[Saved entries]
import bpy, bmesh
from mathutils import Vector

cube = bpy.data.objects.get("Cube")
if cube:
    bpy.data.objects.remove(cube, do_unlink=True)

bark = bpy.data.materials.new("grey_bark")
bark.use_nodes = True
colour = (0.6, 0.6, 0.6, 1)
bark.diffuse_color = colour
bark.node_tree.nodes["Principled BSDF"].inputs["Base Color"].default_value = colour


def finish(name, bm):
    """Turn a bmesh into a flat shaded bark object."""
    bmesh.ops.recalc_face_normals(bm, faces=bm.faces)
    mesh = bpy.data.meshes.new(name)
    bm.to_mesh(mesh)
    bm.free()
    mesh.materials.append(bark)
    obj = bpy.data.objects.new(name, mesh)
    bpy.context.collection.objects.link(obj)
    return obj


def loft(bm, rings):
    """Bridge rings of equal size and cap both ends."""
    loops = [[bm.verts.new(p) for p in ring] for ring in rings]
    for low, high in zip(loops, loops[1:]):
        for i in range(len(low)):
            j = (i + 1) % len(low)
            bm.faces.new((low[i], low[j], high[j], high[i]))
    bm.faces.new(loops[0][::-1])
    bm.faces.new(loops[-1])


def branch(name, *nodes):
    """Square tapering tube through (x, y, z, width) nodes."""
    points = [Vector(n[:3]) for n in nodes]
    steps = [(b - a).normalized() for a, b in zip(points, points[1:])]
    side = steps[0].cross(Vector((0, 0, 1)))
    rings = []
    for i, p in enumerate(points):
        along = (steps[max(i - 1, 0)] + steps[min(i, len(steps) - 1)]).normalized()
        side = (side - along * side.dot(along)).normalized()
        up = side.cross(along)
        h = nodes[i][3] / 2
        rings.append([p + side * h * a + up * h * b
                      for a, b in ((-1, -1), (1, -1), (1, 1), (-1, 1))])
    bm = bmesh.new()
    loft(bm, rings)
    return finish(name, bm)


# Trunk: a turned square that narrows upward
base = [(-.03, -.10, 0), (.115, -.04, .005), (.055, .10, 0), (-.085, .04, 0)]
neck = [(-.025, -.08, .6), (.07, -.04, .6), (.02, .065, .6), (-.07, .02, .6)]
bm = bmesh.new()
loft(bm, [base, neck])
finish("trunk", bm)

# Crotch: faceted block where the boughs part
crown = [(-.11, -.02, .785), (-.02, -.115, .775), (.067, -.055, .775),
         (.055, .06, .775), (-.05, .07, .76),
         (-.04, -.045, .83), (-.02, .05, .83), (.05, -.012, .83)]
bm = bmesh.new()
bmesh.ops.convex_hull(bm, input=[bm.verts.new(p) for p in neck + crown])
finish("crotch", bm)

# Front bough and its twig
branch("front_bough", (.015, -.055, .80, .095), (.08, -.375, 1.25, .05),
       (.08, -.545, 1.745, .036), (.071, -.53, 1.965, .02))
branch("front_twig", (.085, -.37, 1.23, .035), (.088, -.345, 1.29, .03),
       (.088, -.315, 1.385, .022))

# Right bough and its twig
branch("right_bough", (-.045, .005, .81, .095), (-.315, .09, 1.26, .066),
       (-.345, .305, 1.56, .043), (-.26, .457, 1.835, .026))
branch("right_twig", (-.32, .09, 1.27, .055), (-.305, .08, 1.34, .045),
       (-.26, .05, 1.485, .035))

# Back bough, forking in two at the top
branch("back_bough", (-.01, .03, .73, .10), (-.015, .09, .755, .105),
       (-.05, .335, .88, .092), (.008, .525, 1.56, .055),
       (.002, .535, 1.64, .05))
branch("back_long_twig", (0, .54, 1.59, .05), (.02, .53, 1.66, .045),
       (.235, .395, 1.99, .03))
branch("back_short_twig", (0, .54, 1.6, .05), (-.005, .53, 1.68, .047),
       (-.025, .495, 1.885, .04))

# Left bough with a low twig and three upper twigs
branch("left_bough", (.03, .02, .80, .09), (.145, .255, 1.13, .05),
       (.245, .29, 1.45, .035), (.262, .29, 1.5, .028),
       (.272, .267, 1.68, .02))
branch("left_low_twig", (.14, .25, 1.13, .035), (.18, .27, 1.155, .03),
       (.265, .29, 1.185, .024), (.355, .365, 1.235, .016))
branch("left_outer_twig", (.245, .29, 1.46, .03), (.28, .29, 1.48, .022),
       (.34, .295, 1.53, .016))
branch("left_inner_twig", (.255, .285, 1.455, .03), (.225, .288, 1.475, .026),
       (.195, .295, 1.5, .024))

BRIEF
Could you repeat every record above exactly as it appears?

RESPONSE BELOW
import bpy, bmesh
from mathutils import Vector

cube = bpy.data.objects.get("Cube")
if cube:
    bpy.data.objects.remove(cube, do_unlink=True)

bark = bpy.data.materials.new("grey_bark")
bark.use_nodes = True
colour = (0.6, 0.6, 0.6, 1)
bark.diffuse_color = colour
bark.node_tree.nodes["Principled BSDF"].inputs["Base Color"].default_value = colour


def finish(name, bm):
    """Turn a bmesh into a flat shaded bark object."""
    bmesh.ops.recalc_face_normals(bm, faces=bm.faces)
    mesh = bpy.data.meshes.new(name)
    bm.to_mesh(mesh)
    bm.free()
    mesh.materials.append(bark)
    obj = bpy.data.objects.new(name, mesh)
    bpy.context.collection.objects.link(obj)
    return obj


def loft(bm, rings):
    """Bridge rings of equal size and cap both ends."""
    loops = [[bm.verts.new(p) for p in ring] for ring in rings]
    for low, high in zip(loops, loops[1:]):
        for i in range(len(low)):
            j = (i + 1) % len(low)
            bm.faces.new((low[i], low[j], high[j], high[i]))
    bm.faces.new(loops[0][::-1])
    bm.faces.new(loops[-1])


def branch(name, *nodes):
    """Square tapering tube through (x, y, z, width) nodes."""
    points = [Vector(n[:3]) for n in nodes]
    steps = [(b - a).normalized() for a, b in zip(points, points[1:])]
    side = steps[0].cross(Vector((0, 0, 1)))
    rings = []
    for i, p in enumerate(points):
        along = (steps[max(i - 1, 0)] + steps[min(i, len(steps) - 1)]).normalized()
        side = (side - along * side.dot(along)).normalized()
        up = side.cross(along)
        h = nodes[i][3] / 2
        rings.append([p + side * h * a + up * h * b
                      for a, b in ((-1, -1), (1, -1), (1, 1), (-1, 1))])
    bm = bmesh.new()
    loft(bm, rings)
    return finish(name, bm)


# Trunk: a turned square that narrows upward
base = [(-.03, -.10, 0), (.115, -.04, .005), (.055, .10, 0), (-.085, .04, 0)]
neck = [(-.025, -.08, .6), (.07, -.04, .6), (.02, .065, .6), (-.07, .02, .6)]
bm = bmesh.new()
loft(bm, [base, neck])
finish("trunk", bm)

# Crotch: faceted block where the boughs part
crown = [(-.11, -.02, .785), (-.02, -.115, .775), (.067, -.055, .775),
         (.055, .06, .775), (-.05, .07, .76),
         (-.04, -.045, .83), (-.02, .05, .83), (.05, -.012, .83)]
bm = bmesh.new()
bmesh.ops.convex_hull(bm, input=[bm.verts.new(p) for p in neck + crown])
finish("crotch", bm)

# Front bough and its twig
branch("front_bough", (.015, -.055, .80, .095), (.08, -.375, 1.25, .05),
       (.08, -.545, 1.745, .036), (.071, -.53, 1.965, .02))
branch("front_twig", (.085, -.37, 1.23, .035), (.088, -.345, 1.29, .03),
       (.088, -.315, 1.385, .022))

# Right bough and its twig
branch("right_bough", (-.045, .005, .81, .095), (-.315, .09, 1.26, .066),
       (-.345, .305, 1.56, .043), (-.26, .457, 1.835, .026))
branch("right_twig", (-.32, .09, 1.27, .055), (-.305, .08, 1.34, .045),
       (-.26, .05, 1.485, .035))

# Back bough, forking in two at the top
branch("back_bough", (-.01, .03, .73, .10), (-.015, .09, .755, .105),
       (-.05, .335, .88, .092), (.008, .525, 1.56, .055),
       (.002, .535, 1.64, .05))
branch("back_long_twig", (0, .54, 1.59, .05), (.02, .53, 1.66, .045),
       (.235, .395, 1.99, .03))
branch("back_short_twig", (0, .54, 1.6, .05), (-.005, .53, 1.68, .047),
       (-.025, .495, 1.885, .04))

# Left bough with a low twig and three upper twigs
branch("left_bough", (.03, .02, .80, .09), (.145, .255, 1.13, .05),
       (.245, .29, 1.45, .035), (.262, .29, 1.5, .028),
       (.272, .267, 1.68, .02))
branch("left_low_twig", (.14, .25, 1.13, .035), (.18, .27, 1.155, .03),
       (.265, .29, 1.185, .024), (.355, .365, 1.235, .016))
branch("left_outer_twig", (.245, .29, 1.46, .03), (.28, .29, 1.48, .022),
       (.34, .295, 1.53, .016))
branch("left_inner_twig", (.255, .285, 1.455, .03), (.225, .288, 1.475, .026),
       (.195, .295, 1.5, .024))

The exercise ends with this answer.